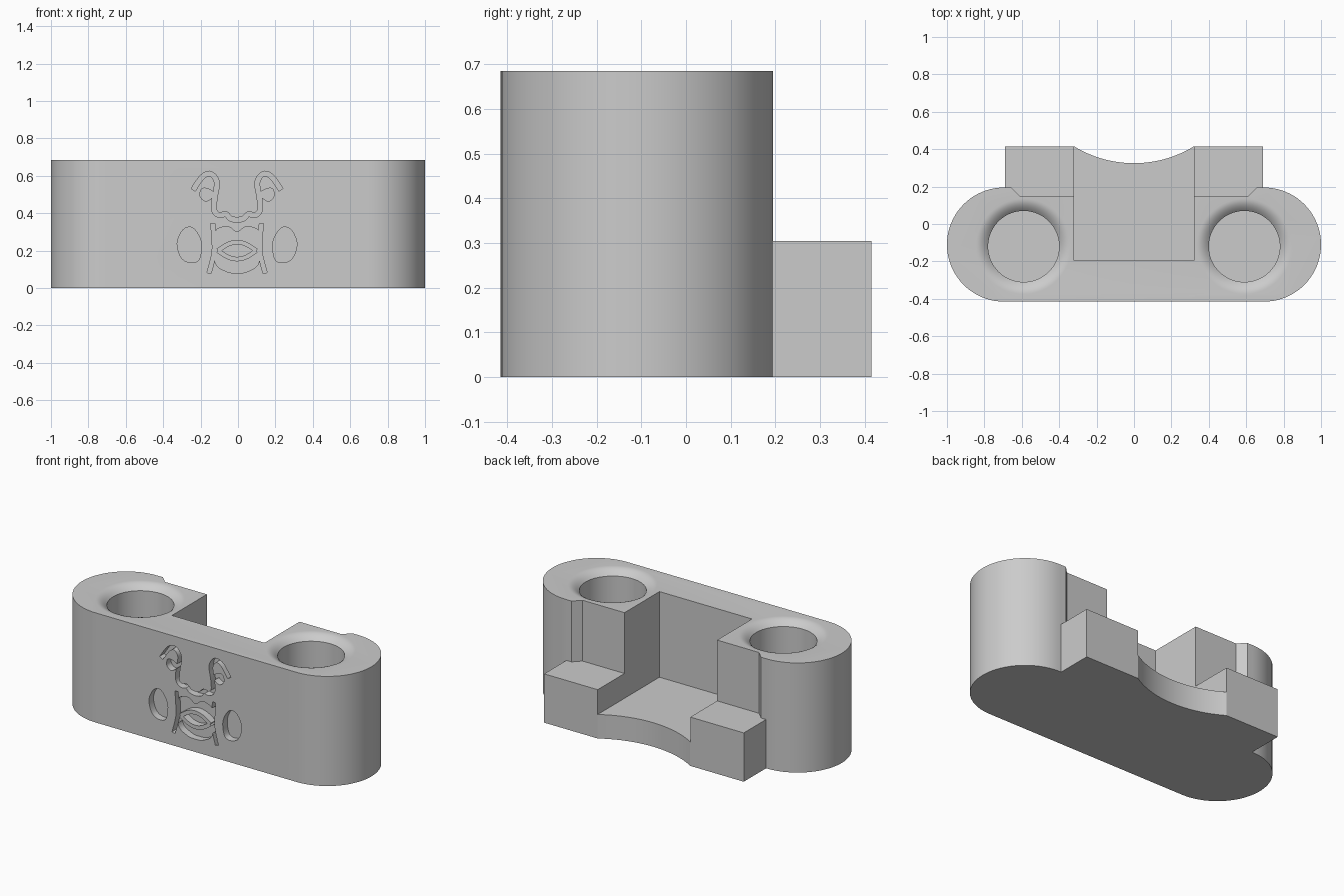
import bpy, bmesh, math
from mathutils import Vector

if "Cube" in bpy.data.objects:
    bpy.data.objects.remove(bpy.data.objects["Cube"], do_unlink=True)

HEIGHT, FRONT, BACK = 0.685, -0.415, 0.195
STEP_Z, FLOOR_Z = 0.305, 0.15
ENGRAVE = 0.045

grey = bpy.data.materials.new("light_grey")
grey.use_nodes = True
grey.diffuse_color = (0.6, 0.6, 0.6, 1)
grey.node_tree.nodes["Principled BSDF"].inputs["Base Color"].default_value = (0.6, 0.6, 0.6, 1)


def finish(name, bm):
    bmesh.ops.recalc_face_normals(bm, faces=bm.faces)
    mesh = bpy.data.meshes.new(name)
    bm.to_mesh(mesh)
    bm.free()
    mesh.materials.append(grey)
    obj = bpy.data.objects.new(name, mesh)
    bpy.context.collection.objects.link(obj)
    return obj


def prism(name, outline, low, high, upright=False):
    """Extrude an outline along z, or along y when upright."""
    bm = bmesh.new()
    place = (lambda a, b: (a, low, b)) if upright else (lambda a, b: (a, b, low))
    face = bm.faces.new([bm.verts.new(place(a, b)) for a, b in outline])
    new = bmesh.ops.extrude_face_region(bm, geom=[face])["geom"]
    shift = Vector((0, high - low, 0) if upright else (0, 0, high - low))
    bmesh.ops.translate(bm, vec=shift, verts=[g for g in new if isinstance(g, bmesh.types.BMVert)])
    return finish(name, bm)


def combine(target, tool, operation="DIFFERENCE"):
    tool.hide_render = True
    mod = target.modifiers.new("shape", "BOOLEAN")
    mod.operation, mod.object, mod.solver = operation, tool, "EXACT"
    mod.use_self = True
    bpy.context.view_layer.objects.active = target
    bpy.ops.object.modifier_apply(modifier=mod.name)
    bpy.data.objects.remove(tool, do_unlink=True)


def arc(cx, cy, radius, start, end, steps):
    angles = [math.radians(start + (end - start) * i / steps) for i in range(steps + 1)]
    return [(cx + radius * math.cos(a), cy + radius * math.sin(a)) for a in angles]


def smooth(points, closed=False, steps=5):
    """Round a path through its points."""
    pts = [Vector(p) for p in points]
    n = len(pts)
    pick = (lambda i: pts[i % n]) if closed else (lambda i: pts[max(0, min(n - 1, i))])
    out = []
    for i in range(n if closed else n - 1):
        a, b, c, d = (pick(i + k) for k in (-1, 0, 1, 2))
        for s in range(steps):
            t = s / steps
            out.append((2 * b + (c - a) * t + (2 * a - 5 * b + 4 * c - d) * t * t
                        + (3 * b - a - 3 * c + d) * t ** 3) / 2)
    return out if closed else out + [pts[-1]]


def stroke(points, width):
    """Outline of a band that follows a rounded path."""
    path = smooth(points)
    left, right = [], []
    for i, p in enumerate(path):
        along = path[min(i + 1, len(path) - 1)] - path[max(i - 1, 0)]
        side = Vector((-along.y, along.x)).normalized() * width / 2
        left.append(p + side)
        right.append(p - side)
    return left + right[::-1]


def mirrored(points):
    return [(-x, z) for x, z in points]


# Main body with rounded ends
radius = (BACK - FRONT) / 2
mid = (BACK + FRONT) / 2
body = prism("body", arc(1 - radius, mid, radius, -90, 90, 40)
             + arc(radius - 1, mid, radius, 90, 270, 40), 0, HEIGHT)

# Shallow rear recess with chamfered sides
combine(body, prism("recess", [(0.665, 0.205), (0.61, 0.15), (-0.61, 0.15), (-0.665, 0.205)],
                    STEP_Z, 1))

# Rear feet and the concave edge between them
curve = arc(0, 0.939, 0.614, -58.6, -121.4, 32)
combine(body, prism("feet", [(-0.69, 0), (0.69, 0), (0.69, 0.415)] + curve + [(-0.69, 0.415)],
                    0, STEP_Z), "UNION")

# Central slot, open to the back and top
combine(body, prism("slot", [(-0.32, -0.195), (0.32, -0.195), (0.32, 0.6), (-0.32, 0.6)],
                    FLOOR_Z, 1))

# Blind holes with softened rims
rim = [(0.19 + 0.065 * i / 6, HEIGHT - 0.035 * (1 - i / 6) ** 2) for i in range(7)]
profile = [(0, 0.1), (0.19, 0.1)] + rim + [(0.255, 0.8), (0, 0.8)]
for side in (-1, 1):
    centre = Vector((0.59 * side, -0.12, 0))
    bm = bmesh.new()
    verts = [bm.verts.new(centre + Vector((r, 0, z))) for r, z in profile]
    edges = [bm.edges.new(pair) for pair in zip(verts, verts[1:])]
    bmesh.ops.spin(bm, geom=verts + edges, cent=centre, axis=(0, 0, 1),
                   angle=math.tau, steps=64, use_merge=True)
    bmesh.ops.remove_doubles(bm, verts=bm.verts, dist=0.0001)
    combine(body, finish("hole", bm))

# Engraved face: brows and nose, eyes, cheeks, smile lines and mouth area
brow = [(0.235, 0.525), (0.185, 0.595), (0.14, 0.61), (0.108, 0.565), (0.12, 0.48),
        (0.122, 0.415), (0.095, 0.39), (0.06, 0.395), (0.035, 0.372)]
eye = [(0.12, 0.505), (0.155, 0.53), (0.19, 0.53), (0.197, 0.49), (0.17, 0.465), (0.14, 0.478)]
cheek = [(0.19, 0.23), (0.21, 0.29), (0.245, 0.325), (0.29, 0.31),
         (0.32, 0.24), (0.30, 0.165), (0.255, 0.137), (0.205, 0.15)]
smile = [(0.13, 0.345), (0.125, 0.28), (0.123, 0.19), (0.15, 0.08)]
half_mouth = [(0, 0.3), (0.04, 0.325), (0.08, 0.325), (0.12, 0.29), (0.118, 0.14), (0.06, 0.09)]

cuts = [stroke(brow + [(0, 0.365)] + mirrored(brow)[::-1], 0.026),
        smooth(half_mouth + [(0, 0.08)] + mirrored(half_mouth)[:0:-1], closed=True)]
for shape in (smooth(eye, True), smooth(cheek, True), stroke(smile, 0.022)):
    cuts += [shape, mirrored(shape)]
for shape in cuts:
    outline = [(x - 0.005, z) for x, z in shape]
    combine(body, prism("engraving", outline, FRONT - 0.05, FRONT + ENGRAVE, True))

# Raised lips inside the mouth area
lips = []
for name, peak in (("upper_lip", 0.245), ("lower_lip", 0.155)):
    bend = 0.2 + (peak - 0.2) * 0.75
    path = [(-0.108, 0.2), (-0.055, bend), (-0.005, peak), (0.045, bend), (0.098, 0.2)]
    lips.append(prism(name, stroke(path, 0.024), FRONT, FRONT + ENGRAVE + 0.005, True))

# Smooth curved walls, keep hard corners
bpy.ops.object.select_all(action="DESELECT")
for obj in [body] + lips:
    obj.select_set(True)
bpy.context.view_layer.objects.active = body
bpy.ops.object.shade_smooth_by_angle(angle=math.radians(25))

- - -

EXERCISE PROMPT: Would you give the records again exactly, dropping the pictures?

COMPLETED TASK:
import bpy, bmesh, math
from mathutils import Vector

if "Cube" in bpy.data.objects:
    bpy.data.objects.remove(bpy.data.objects["Cube"], do_unlink=True)

HEIGHT, FRONT, BACK = 0.685, -0.415, 0.195
STEP_Z, FLOOR_Z = 0.305, 0.15
ENGRAVE = 0.045

grey = bpy.data.materials.new("light_grey")
grey.use_nodes = True
grey.diffuse_color = (0.6, 0.6, 0.6, 1)
grey.node_tree.nodes["Principled BSDF"].inputs["Base Color"].default_value = (0.6, 0.6, 0.6, 1)


def finish(name, bm):
    bmesh.ops.recalc_face_normals(bm, faces=bm.faces)
    mesh = bpy.data.meshes.new(name)
    bm.to_mesh(mesh)
    bm.free()
    mesh.materials.append(grey)
    obj = bpy.data.objects.new(name, mesh)
    bpy.context.collection.objects.link(obj)
    return obj


def prism(name, outline, low, high, upright=False):
    """Extrude an outline along z, or along y when upright."""
    bm = bmesh.new()
    place = (lambda a, b: (a, low, b)) if upright else (lambda a, b: (a, b, low))
    face = bm.faces.new([bm.verts.new(place(a, b)) for a, b in outline])
    new = bmesh.ops.extrude_face_region(bm, geom=[face])["geom"]
    shift = Vector((0, high - low, 0) if upright else (0, 0, high - low))
    bmesh.ops.translate(bm, vec=shift, verts=[g for g in new if isinstance(g, bmesh.types.BMVert)])
    return finish(name, bm)


def combine(target, tool, operation="DIFFERENCE"):
    tool.hide_render = True
    mod = target.modifiers.new("shape", "BOOLEAN")
    mod.operation, mod.object, mod.solver = operation, tool, "EXACT"
    mod.use_self = True
    bpy.context.view_layer.objects.active = target
    bpy.ops.object.modifier_apply(modifier=mod.name)
    bpy.data.objects.remove(tool, do_unlink=True)


def arc(cx, cy, radius, start, end, steps):
    angles = [math.radians(start + (end - start) * i / steps) for i in range(steps + 1)]
    return [(cx + radius * math.cos(a), cy + radius * math.sin(a)) for a in angles]


def smooth(points, closed=False, steps=5):
    """Round a path through its points."""
    pts = [Vector(p) for p in points]
    n = len(pts)
    pick = (lambda i: pts[i % n]) if closed else (lambda i: pts[max(0, min(n - 1, i))])
    out = []
    for i in range(n if closed else n - 1):
        a, b, c, d = (pick(i + k) for k in (-1, 0, 1, 2))
        for s in range(steps):
            t = s / steps
            out.append((2 * b + (c - a) * t + (2 * a - 5 * b + 4 * c - d) * t * t
                        + (3 * b - a - 3 * c + d) * t ** 3) / 2)
    return out if closed else out + [pts[-1]]


def stroke(points, width):
    """Outline of a band that follows a rounded path."""
    path = smooth(points)
    left, right = [], []
    for i, p in enumerate(path):
        along = path[min(i + 1, len(path) - 1)] - path[max(i - 1, 0)]
        side = Vector((-along.y, along.x)).normalized() * width / 2
        left.append(p + side)
        right.append(p - side)
    return left + right[::-1]


def mirrored(points):
    return [(-x, z) for x, z in points]


# Main body with rounded ends
radius = (BACK - FRONT) / 2
mid = (BACK + FRONT) / 2
body = prism("body", arc(1 - radius, mid, radius, -90, 90, 40)
             + arc(radius - 1, mid, radius, 90, 270, 40), 0, HEIGHT)

# Shallow rear recess with chamfered sides
combine(body, prism("recess", [(0.665, 0.205), (0.61, 0.15), (-0.61, 0.15), (-0.665, 0.205)],
                    STEP_Z, 1))

# Rear feet and the concave edge between them
curve = arc(0, 0.939, 0.614, -58.6, -121.4, 32)
combine(body, prism("feet", [(-0.69, 0), (0.69, 0), (0.69, 0.415)] + curve + [(-0.69, 0.415)],
                    0, STEP_Z), "UNION")

# Central slot, open to the back and top
combine(body, prism("slot", [(-0.32, -0.195), (0.32, -0.195), (0.32, 0.6), (-0.32, 0.6)],
                    FLOOR_Z, 1))

# Blind holes with softened rims
rim = [(0.19 + 0.065 * i / 6, HEIGHT - 0.035 * (1 - i / 6) ** 2) for i in range(7)]
profile = [(0, 0.1), (0.19, 0.1)] + rim + [(0.255, 0.8), (0, 0.8)]
for side in (-1, 1):
    centre = Vector((0.59 * side, -0.12, 0))
    bm = bmesh.new()
    verts = [bm.verts.new(centre + Vector((r, 0, z))) for r, z in profile]
    edges = [bm.edges.new(pair) for pair in zip(verts, verts[1:])]
    bmesh.ops.spin(bm, geom=verts + edges, cent=centre, axis=(0, 0, 1),
                   angle=math.tau, steps=64, use_merge=True)
    bmesh.ops.remove_doubles(bm, verts=bm.verts, dist=0.0001)
    combine(body, finish("hole", bm))

# Engraved face: brows and nose, eyes, cheeks, smile lines and mouth area
brow = [(0.235, 0.525), (0.185, 0.595), (0.14, 0.61), (0.108, 0.565), (0.12, 0.48),
        (0.122, 0.415), (0.095, 0.39), (0.06, 0.395), (0.035, 0.372)]
eye = [(0.12, 0.505), (0.155, 0.53), (0.19, 0.53), (0.197, 0.49), (0.17, 0.465), (0.14, 0.478)]
cheek = [(0.19, 0.23), (0.21, 0.29), (0.245, 0.325), (0.29, 0.31),
         (0.32, 0.24), (0.30, 0.165), (0.255, 0.137), (0.205, 0.15)]
smile = [(0.13, 0.345), (0.125, 0.28), (0.123, 0.19), (0.15, 0.08)]
half_mouth = [(0, 0.3), (0.04, 0.325), (0.08, 0.325), (0.12, 0.29), (0.118, 0.14), (0.06, 0.09)]

cuts = [stroke(brow + [(0, 0.365)] + mirrored(brow)[::-1], 0.026),
        smooth(half_mouth + [(0, 0.08)] + mirrored(half_mouth)[:0:-1], closed=True)]
for shape in (smooth(eye, True), smooth(cheek, True), stroke(smile, 0.022)):
    cuts += [shape, mirrored(shape)]
for shape in cuts:
    outline = [(x - 0.005, z) for x, z in shape]
    combine(body, prism("engraving", outline, FRONT - 0.05, FRONT + ENGRAVE, True))

# Raised lips inside the mouth area
lips = []
for name, peak in (("upper_lip", 0.245), ("lower_lip", 0.155)):
    bend = 0.2 + (peak - 0.2) * 0.75
    path = [(-0.108, 0.2), (-0.055, bend), (-0.005, peak), (0.045, bend), (0.098, 0.2)]
    lips.append(prism(name, stroke(path, 0.024), FRONT, FRONT + ENGRAVE + 0.005, True))

# Smooth curved walls, keep hard corners
bpy.ops.object.select_all(action="DESELECT")
for obj in [body] + lips:
    obj.select_set(True)
bpy.context.view_layer.objects.active = body
bpy.ops.object.shade_smooth_by_angle(angle=math.radians(25))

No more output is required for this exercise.